While the student experience improves, we also have the largest student body in our history, with nearly 18,000 students. At a time when many New York state colleges and universities are struggling with the declining number of high school graduates in the Northeast and resulting lower numbers of applications and enrolled students, graduate and undergraduate applications to RIT continue to increase at a remarkable rate.

More applications give us happy choices. We have used our rapidly increasing application base to make RIT more selective and able to attract better students; to increase the gender, racial and ethnic diversity of our student body; and to grow our enrollment, all at the same time. This is usually thought to be almost impossible, but we are doing it here at RIT.

It is often said that great universities are defined by great students, great faculty and great facilities, all of which RIT has in abundance. But RIT’s unique career-focused program inventory of science, engineering, technology and business offerings, coupled with world-renowned programs in design and the fine arts, have positioned RIT to take its place among the world’s great universities. Why? Because RIT’s community of left-brainers and right-brainers are increasingly working together on innovative and creative projects that have the potential to define our future.

In my opinion, RIT’s time has come.

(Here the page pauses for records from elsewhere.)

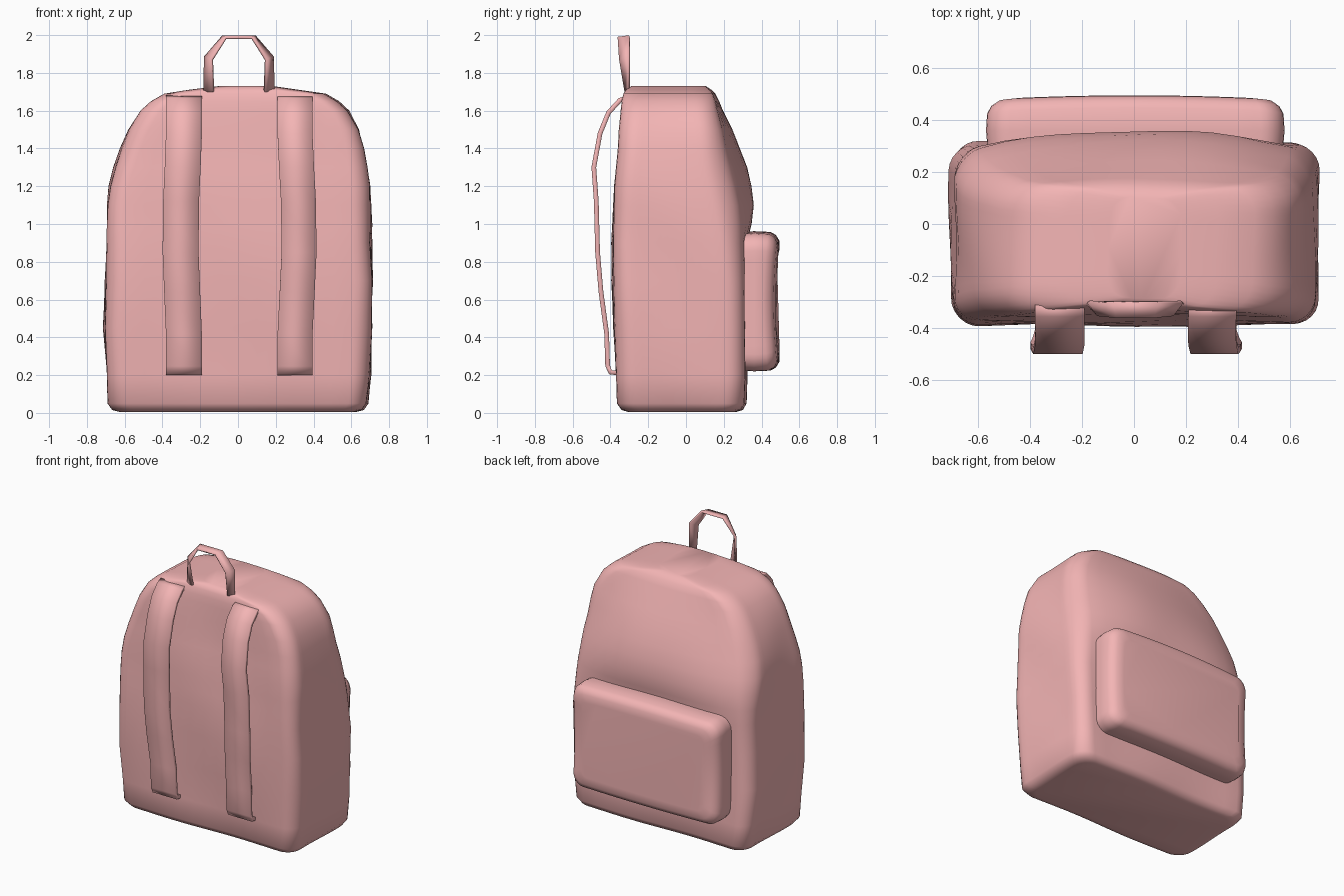
import bpy, bmesh, math
from mathutils import Vector

if "Cube" in bpy.data.objects:
    bpy.data.objects.remove(bpy.data.objects["Cube"])

mat = bpy.data.materials.new("coral_fabric")
mat.diffuse_color = (0.90, 0.46, 0.46, 1)
mat.use_nodes = True
mat.node_tree.nodes["Principled BSDF"].inputs["Base Color"].default_value = mat.diffuse_color


def finish(bm, name, angle=50):
    bmesh.ops.recalc_face_normals(bm, faces=bm.faces[:])
    me = bpy.data.meshes.new(name)
    bm.to_mesh(me)
    bm.free()
    ob = bpy.data.objects.new(name, me)
    bpy.context.collection.objects.link(ob)
    me.materials.append(mat)
    bpy.ops.object.select_all(action='DESELECT')
    ob.select_set(True)
    bpy.context.view_layer.objects.active = ob
    bpy.ops.object.shade_smooth_by_angle(angle=math.radians(angle))
    return ob


def rounded_ring(x0, x1, y0, y1, r, n=12, arc=6):
    """Rounded rectangle outline, counter-clockwise."""
    pts = []
    corners = [(x1 - r, y0 + r, -90), (x1 - r, y1 - r, 0),
               (x0 + r, y1 - r, 90), (x0 + r, y0 + r, 180)]
    for i, (cx, cy, a0) in enumerate(corners):
        for k in range(arc + 1):
            a = math.radians(a0 + 90 * k / arc)
            pts.append(Vector((cx + r * math.cos(a), cy + r * math.sin(a))))
        nx, ny, na = corners[(i + 1) % 4]
        a = math.radians(na)
        end = Vector((nx + r * math.cos(a), ny + r * math.sin(a)))
        start = pts[-1].copy()
        pts += [start.lerp(end, k / n) for k in range(1, n)]
    return pts


def loft(bm, rings):
    rows = [[bm.verts.new(p) for p in ring] for ring in rings]
    for a, b in zip(rows, rows[1:]):
        for i in range(len(a)):
            j = (i + 1) % len(a)
            bm.faces.new((a[i], a[j], b[j], b[i]))
    bm.faces.new(rows[0][::-1])
    bm.faces.new(rows[-1])


def ribbon(name, edge_a, edge_b, thick):
    """Fabric band between two edge paths, thickened."""
    bm = bmesh.new()
    a = [bm.verts.new(p) for p in edge_a]
    b = [bm.verts.new(p) for p in edge_b]
    for i in range(len(a) - 1):
        bm.faces.new((a[i], a[i + 1], b[i + 1], b[i]))
    ob = finish(bm, name, 40)
    mod = ob.modifiers.new("thickness", 'SOLIDIFY')
    mod.thickness = thick
    mod.offset = 0
    return ob


# Body: z, left, right, front, back at the corners, bulge of back panel
levels = [
    (0.005, -.62, .62, -.30, .26, 0), (0.015, -.66, .66, -.335, .295, 0),
    (0.05, -.685, .685, -.36, .315, 0), (0.20, -.69, .70, -.365, .32, 0),
    (0.45, -.71, .705, -.38, .31, 0), (0.70, -.70, .71, -.39, .30, .01),
    (0.90, -.69, .705, -.39, .285, .04), (1.00, -.69, .705, -.385, .27, .08),
    (1.10, -.69, .70, -.38, .25, .11), (1.20, -.68, .695, -.375, .225, .12),
    (1.30, -.655, .68, -.365, .20, .12), (1.40, -.62, .665, -.355, .185, .095),
    (1.50, -.575, .64, -.35, .175, .065), (1.60, -.51, .585, -.34, .16, .03),
    (1.65, -.455, .53, -.335, .155, .015), (1.69, -.385, .46, -.325, .145, .005),
    (1.71, -.26, .32, -.315, .13, 0), (1.73, -.10, .18, -.29, .10, 0)]
rings = []
for z, x0, x1, yf, yb, bulge in levels:
    r = min(.10, (x1 - x0) * .3)
    mid, half = (x0 + x1) / 2, (x1 - x0) / 2
    ring = []
    for p in rounded_ring(x0, x1, yf, yb, r):
        u = abs(p.x - mid) / half
        y = p.y
        if y > 0:
            y += bulge * (1 - u ** 2.5) * min(1, y / yb)
        # soft fabric waviness
        y += .006 * math.sin(7 * p.x + 5 * z)
        x = p.x + .006 * math.sin(9 * p.y + 8 * z) * u
        ring.append((x, y, z))
    rings.append(ring)
bm = bmesh.new()
loft(bm, rings)
finish(bm, "bag_body")

# Back pocket: outline in x/z, lofted along y with a rounded outer rim
bm = bmesh.new()
rings = []
for y, inset in [(.24, .01), (.36, 0), (.43, .004), (.46, .02), (.48, .05), (.486, .10)]:
    ring = []
    for p in rounded_ring(-.57 + inset, .58 - inset, .22 + inset, .95 - inset, .09 - inset * .4):
        crown = .018 * (1 - (p.x / .6) ** 2) - .02 * math.sin(math.pi * (p.y - .22) / .73)
        ring.append((p.x, y + crown * (y > .4),
                     p.y + .012 * math.cos(3 * p.x) * (p.y > .6)))
    rings.append(ring)
loft(bm, rings)
finish(bm, "back_pocket")

# Shoulder straps
path = [(-.31, 1.67), (-.35, 1.655), (-.41, 1.59), (-.455, 1.48), (-.488, 1.30),
        (-.475, 1.12), (-.468, .85), (-.45, .64), (-.42, .42), (-.415, .25),
        (-.40, .215), (-.35, .21)]
for side, x0, x1, sway in (("left", -.39, -.20, .010), ("right", .22, .405, -.012)):
    edges = []
    for x in (x0, x1):
        edges.append([(x + sway * math.sin(5 * z), y, z) for y, z in path])
    ribbon(side + "_shoulder_strap", edges[0], edges[1], .025)

# Top handle: twisted band, mirrored halves
outer = [(.185, -.303, 1.70), (.18, -.30, 1.885), (.085, -.30, 1.993)]
inner = [(.135, -.32, 1.70), (.142, -.35, 1.87), (.07, -.36, 1.985)]
full = lambda e: [(-x + .005, y, z) for x, y, z in e] + [(x + .005, y, z) for x, y, z in e[::-1]]
ribbon("top_handle", full(outer), full(inner), .014)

RIT’s financial health and our focus on innovation and creativity, coupled with an increasing national expectation that higher-education institutions demonstrate real added value and prepare students for global employment, have positioned RIT to move strongly upward in the ranks of the world’s great universities.

Cordially yours,

Bill Destler
President
www.rit.edu/president

201211/destler.jpg

Erik Ellingson

President Bill Destler mingles with students during the annual Mud Tug event.